In its latest report, STRATMOR experts discuss artificial intelligence and its future in the mortgage business.
GREENWOOD VILLAGE, Colo., – June 28, 2023 – With artificial intelligence (AI) rocketing into use in many industries this year, many are questioning what AI can and cannot do for the mortgage industry. For answers, STRATMOR Group turned to its expert advisors and asked them to respond to questions about AI and its future in the mortgage industry. For the AI perspective, STRATMOR went to ChatGPT, the poster child for AI, and asked it the same questions.

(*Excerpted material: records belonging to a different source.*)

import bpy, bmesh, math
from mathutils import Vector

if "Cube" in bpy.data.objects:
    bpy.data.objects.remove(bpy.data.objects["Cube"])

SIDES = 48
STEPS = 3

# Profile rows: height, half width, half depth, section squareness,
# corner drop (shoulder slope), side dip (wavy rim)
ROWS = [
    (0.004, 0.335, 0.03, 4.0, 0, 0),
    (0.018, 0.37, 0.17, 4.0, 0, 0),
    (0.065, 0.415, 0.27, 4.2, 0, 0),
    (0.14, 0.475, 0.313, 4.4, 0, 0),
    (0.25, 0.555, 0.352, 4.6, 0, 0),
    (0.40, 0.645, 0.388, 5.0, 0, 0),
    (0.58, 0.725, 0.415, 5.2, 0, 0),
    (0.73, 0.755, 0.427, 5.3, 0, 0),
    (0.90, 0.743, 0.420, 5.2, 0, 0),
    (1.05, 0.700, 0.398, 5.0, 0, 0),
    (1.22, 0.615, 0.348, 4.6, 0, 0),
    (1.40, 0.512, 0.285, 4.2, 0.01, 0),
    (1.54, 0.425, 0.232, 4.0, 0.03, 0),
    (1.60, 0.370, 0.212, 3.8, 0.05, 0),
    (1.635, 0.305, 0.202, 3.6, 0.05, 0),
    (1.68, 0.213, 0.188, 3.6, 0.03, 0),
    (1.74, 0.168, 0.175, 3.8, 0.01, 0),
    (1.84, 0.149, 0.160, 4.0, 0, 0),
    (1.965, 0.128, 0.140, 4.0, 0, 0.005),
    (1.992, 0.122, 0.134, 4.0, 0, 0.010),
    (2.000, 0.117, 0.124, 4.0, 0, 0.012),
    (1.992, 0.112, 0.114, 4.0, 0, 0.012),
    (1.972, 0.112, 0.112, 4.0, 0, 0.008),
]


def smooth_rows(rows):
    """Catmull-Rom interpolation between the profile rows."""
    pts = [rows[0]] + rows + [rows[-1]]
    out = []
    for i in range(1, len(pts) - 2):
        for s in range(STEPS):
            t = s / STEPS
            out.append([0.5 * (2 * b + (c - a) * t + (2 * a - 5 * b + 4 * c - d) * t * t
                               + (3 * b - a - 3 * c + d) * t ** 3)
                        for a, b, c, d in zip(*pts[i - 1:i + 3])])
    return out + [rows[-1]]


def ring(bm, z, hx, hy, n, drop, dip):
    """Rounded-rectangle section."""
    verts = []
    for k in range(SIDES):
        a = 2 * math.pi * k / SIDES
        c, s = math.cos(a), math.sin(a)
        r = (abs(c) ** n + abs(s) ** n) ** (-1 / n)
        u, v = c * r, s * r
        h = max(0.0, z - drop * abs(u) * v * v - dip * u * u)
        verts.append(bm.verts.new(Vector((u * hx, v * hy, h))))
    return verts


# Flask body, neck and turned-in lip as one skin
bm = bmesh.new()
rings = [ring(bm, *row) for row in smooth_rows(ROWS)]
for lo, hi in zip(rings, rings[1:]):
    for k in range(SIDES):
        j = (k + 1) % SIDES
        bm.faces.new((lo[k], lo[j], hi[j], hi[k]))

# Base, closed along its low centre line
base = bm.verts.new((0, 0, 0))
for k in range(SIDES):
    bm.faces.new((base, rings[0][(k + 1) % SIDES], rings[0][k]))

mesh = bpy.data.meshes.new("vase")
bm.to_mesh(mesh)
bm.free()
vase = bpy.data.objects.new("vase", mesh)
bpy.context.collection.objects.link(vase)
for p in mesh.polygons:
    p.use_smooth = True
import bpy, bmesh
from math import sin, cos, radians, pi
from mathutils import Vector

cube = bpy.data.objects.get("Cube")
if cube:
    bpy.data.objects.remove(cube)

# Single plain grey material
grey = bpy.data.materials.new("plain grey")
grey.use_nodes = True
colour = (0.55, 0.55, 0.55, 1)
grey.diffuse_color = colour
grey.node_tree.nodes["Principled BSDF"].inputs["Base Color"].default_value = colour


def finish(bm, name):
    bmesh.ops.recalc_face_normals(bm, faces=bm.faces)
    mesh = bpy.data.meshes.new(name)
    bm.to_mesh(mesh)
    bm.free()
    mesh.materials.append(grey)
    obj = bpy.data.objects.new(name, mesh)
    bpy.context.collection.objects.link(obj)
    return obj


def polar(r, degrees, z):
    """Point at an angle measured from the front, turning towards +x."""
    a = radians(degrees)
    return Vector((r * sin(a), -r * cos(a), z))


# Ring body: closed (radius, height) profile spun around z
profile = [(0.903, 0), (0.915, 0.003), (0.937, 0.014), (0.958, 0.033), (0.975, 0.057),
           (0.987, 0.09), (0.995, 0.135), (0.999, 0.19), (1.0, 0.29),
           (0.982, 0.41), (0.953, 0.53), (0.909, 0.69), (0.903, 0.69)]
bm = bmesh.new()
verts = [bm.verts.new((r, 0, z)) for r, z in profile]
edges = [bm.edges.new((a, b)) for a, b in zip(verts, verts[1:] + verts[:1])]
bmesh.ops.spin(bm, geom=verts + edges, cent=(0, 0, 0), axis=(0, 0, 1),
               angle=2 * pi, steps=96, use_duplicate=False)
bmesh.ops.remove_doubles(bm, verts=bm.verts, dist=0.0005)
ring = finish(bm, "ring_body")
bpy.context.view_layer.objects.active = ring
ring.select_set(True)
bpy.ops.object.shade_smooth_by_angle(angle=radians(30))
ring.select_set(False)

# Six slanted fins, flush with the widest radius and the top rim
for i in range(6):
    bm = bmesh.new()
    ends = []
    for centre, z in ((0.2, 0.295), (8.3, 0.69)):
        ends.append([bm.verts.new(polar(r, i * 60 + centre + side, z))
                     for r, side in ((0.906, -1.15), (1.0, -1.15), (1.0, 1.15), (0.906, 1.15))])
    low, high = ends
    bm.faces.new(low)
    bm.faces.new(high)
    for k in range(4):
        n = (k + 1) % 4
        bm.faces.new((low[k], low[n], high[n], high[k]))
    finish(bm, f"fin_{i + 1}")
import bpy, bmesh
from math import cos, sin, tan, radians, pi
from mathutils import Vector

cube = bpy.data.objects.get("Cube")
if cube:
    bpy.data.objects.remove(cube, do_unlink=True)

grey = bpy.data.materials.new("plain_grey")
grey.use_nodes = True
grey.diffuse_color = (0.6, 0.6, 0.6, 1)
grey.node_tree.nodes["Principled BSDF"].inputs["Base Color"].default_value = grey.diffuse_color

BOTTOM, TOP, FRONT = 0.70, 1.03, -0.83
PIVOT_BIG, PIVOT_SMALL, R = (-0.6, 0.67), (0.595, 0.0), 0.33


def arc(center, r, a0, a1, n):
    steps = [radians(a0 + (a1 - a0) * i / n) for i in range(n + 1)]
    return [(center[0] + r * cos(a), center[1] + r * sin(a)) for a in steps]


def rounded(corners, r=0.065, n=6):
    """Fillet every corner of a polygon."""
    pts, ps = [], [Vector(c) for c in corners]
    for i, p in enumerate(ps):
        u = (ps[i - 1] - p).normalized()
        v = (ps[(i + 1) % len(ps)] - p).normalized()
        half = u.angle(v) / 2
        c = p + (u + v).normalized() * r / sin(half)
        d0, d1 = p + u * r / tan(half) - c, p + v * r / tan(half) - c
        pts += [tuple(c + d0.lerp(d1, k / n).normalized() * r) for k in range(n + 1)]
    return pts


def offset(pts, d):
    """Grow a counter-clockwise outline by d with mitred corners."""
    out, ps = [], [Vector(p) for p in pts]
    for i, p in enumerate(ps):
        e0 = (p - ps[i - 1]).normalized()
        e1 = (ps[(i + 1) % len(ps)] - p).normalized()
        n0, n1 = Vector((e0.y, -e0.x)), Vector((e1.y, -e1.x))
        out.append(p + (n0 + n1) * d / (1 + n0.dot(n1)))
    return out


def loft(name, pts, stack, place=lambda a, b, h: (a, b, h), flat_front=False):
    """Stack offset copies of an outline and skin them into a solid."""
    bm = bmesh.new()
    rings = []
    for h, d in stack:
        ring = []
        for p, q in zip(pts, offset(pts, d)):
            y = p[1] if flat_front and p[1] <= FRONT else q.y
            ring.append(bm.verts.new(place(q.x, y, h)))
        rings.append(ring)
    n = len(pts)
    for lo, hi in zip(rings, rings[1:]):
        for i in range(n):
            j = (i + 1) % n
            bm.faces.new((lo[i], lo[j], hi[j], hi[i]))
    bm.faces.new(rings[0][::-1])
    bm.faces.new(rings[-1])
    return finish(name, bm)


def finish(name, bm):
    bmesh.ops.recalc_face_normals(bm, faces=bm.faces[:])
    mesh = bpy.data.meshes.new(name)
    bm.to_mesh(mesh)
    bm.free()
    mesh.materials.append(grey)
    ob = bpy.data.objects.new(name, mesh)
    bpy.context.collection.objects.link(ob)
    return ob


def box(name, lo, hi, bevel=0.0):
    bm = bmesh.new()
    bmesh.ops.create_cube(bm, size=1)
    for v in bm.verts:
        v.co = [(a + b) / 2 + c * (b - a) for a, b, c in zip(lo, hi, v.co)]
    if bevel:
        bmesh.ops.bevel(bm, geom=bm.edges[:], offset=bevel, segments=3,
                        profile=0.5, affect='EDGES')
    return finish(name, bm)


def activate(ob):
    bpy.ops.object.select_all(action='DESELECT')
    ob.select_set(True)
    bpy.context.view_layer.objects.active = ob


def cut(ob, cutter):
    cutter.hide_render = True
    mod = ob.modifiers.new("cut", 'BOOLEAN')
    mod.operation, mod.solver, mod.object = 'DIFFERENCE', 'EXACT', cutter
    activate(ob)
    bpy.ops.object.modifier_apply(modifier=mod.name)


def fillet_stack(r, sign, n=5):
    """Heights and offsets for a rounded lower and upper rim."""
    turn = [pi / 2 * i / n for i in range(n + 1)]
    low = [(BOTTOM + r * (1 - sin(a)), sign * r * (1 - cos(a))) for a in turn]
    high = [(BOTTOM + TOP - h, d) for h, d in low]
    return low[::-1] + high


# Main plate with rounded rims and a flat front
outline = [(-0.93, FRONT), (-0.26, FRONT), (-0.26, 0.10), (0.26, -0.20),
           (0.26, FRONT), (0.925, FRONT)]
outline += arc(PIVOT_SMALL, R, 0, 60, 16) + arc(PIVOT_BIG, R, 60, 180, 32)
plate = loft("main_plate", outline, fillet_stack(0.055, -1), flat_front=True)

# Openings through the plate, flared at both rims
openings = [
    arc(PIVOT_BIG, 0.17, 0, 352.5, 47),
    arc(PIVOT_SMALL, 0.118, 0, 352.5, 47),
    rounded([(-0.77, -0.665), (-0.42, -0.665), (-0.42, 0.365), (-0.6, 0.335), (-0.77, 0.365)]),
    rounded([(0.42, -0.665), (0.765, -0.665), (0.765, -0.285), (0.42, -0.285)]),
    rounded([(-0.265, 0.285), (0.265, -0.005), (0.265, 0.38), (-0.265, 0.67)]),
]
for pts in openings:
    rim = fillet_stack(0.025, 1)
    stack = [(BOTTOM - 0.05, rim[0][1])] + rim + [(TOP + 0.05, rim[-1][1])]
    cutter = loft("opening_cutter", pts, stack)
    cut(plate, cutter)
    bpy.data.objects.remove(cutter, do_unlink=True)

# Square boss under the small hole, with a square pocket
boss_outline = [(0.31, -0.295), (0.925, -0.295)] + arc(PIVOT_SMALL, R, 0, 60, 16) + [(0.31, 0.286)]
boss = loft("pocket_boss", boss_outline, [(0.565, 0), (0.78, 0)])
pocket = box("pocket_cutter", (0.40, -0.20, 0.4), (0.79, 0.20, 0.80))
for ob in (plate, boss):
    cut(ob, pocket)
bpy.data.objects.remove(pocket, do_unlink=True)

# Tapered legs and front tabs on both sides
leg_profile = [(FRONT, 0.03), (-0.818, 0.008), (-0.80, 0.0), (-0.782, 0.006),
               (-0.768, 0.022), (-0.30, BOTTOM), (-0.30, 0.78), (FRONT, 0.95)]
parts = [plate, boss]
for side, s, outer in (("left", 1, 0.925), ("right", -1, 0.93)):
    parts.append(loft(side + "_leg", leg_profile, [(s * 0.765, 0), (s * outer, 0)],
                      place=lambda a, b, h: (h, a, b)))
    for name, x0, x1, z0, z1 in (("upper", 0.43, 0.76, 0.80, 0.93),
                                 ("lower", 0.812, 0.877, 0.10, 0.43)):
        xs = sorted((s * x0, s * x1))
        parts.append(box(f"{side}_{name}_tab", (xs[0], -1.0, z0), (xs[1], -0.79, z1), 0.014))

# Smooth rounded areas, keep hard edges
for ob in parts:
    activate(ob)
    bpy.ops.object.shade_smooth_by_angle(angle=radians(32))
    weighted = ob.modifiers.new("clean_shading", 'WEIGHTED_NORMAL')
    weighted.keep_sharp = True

What emerges may be a best-case scenario for how we share the future with these powerful new technologies in the article, “The Rise of AI: STRATMOR Experts and ChatGPT on Artificial Intelligence in the Mortgage Industry,” featured in the June Insights Report.
“We talk about ‘automation’ and ‘AI’ as the same thing, which it is not,” says STRATMOR Principal Jennifer Fortier. “’Automation’ means taking the human out of routine repetitive tasks and ‘AI’ means simulating human thinking. So, when we talk about AI features, my mind goes to ‘what human-like thinking is it doing?’”
While there are some who may think AI is ready to start underwriting mortgage loans, it’s unlikely any industry compliance officer will authorize the flipping of that switch, or at least not yet, according to STRATMOR.
“We still need a human to do the thinking when the system cannot accommodate situations that are not a clean pass or fail,” says Fortier. “So, today, the most practical use of AI in the mortgage process is figuring out what the data is, which is a considerable benefit for efficiency, accuracy and transaction speed.”
According to Fortier, AI can help in document and data point recognition — finding data and figuring out what it is. “Once data is identified, the system can then run a series of automated comparison checks or rules,” says Fortier. “When the rules fail, there is an exception task routed to a human user.”
And that’s where lenders are already investing in AI-powered technologies. According to data from STRATMOR’s 2022 Technology Insight® Study, 22 percent of responding lenders are already using AI. This makes sense, according to STRATMOR Senior Partner Garth Graham, who says AI holds great promise for the industry.
“One of the biggest issues in mortgage banking is that the consumer shows up with a bunch of data and nobody believes them. There is no trust in the process,” Graham says. “We spend a ton of time and money trying to convert proof that’s typically provided in the form of images into data we can use, then hand that all off to the next person, who does not trust the data either. Ultimately, the lender packages up the loan to sell to an investor who doesn’t trust any of the data in the file, and the process starts all over again.”
Graham believes that if the industry had AI that could confirm for all parties that the data was correct, that could be changed. “To me, the major opportunity AI offers is removing all the checking, and the checking of checkers that has created an environment where the cost to originate is over $10,000,” he says.
But to get there, the industry will have to overcome some hurdles. ChatGPT lists five areas, including data quality, regulatory compliance and model bias and fairness as issues. STRATMOR’s advisors pointed out additional mortgage-focused concerns.
“The challenges I see for implementing AI in the mortgage industry are twofold,” says STRATMOR Principal Jennifer Smith. “One, having leadership who not only understand what AI can and cannot do, but who have reasonable expectations of the results it will yield, and two, having someone in the lender’s shop who understands the AI being implemented and will monitor and manage it going forward.”
Challenges aside, there is promise in AI to make it easier for lenders to focus on conversion rates as it takes over sifting through the reams of data to determine which borrowers are most likely to close, continues to improve the automated underwriting process and helps all parties in the loan process build trust.
“In light of the state of AI in the mortgage industry today, lenders would do well to make sure they educate themselves to understand AI and its capabilities so they can have informed conversations with vendors who have chosen to implement AI in their technology,” says Principal Kris van Beever. “In that way lenders can make better decisions on when and where to exploit this new technology for their benefit.”
A second Insights Report article from Customer Experience Director Mike Seminari entitled “Mortgage Originators' Guide to Success in the Age of AI,” envisions an AI-powered loan officer. Seminari says the value the LO of the future will be centered around soft skills like creating rapport and building trust, not gathering borrower information, quoting a rate or even conveying periodic progress updates. In his article, Seminari outlines what originators can do to adapt and reinvent themselves by harnessing, not competing with, AI, and he shares three steps originators can take now to AI-proof their careers. Find the entire article in this month’s Insights Report.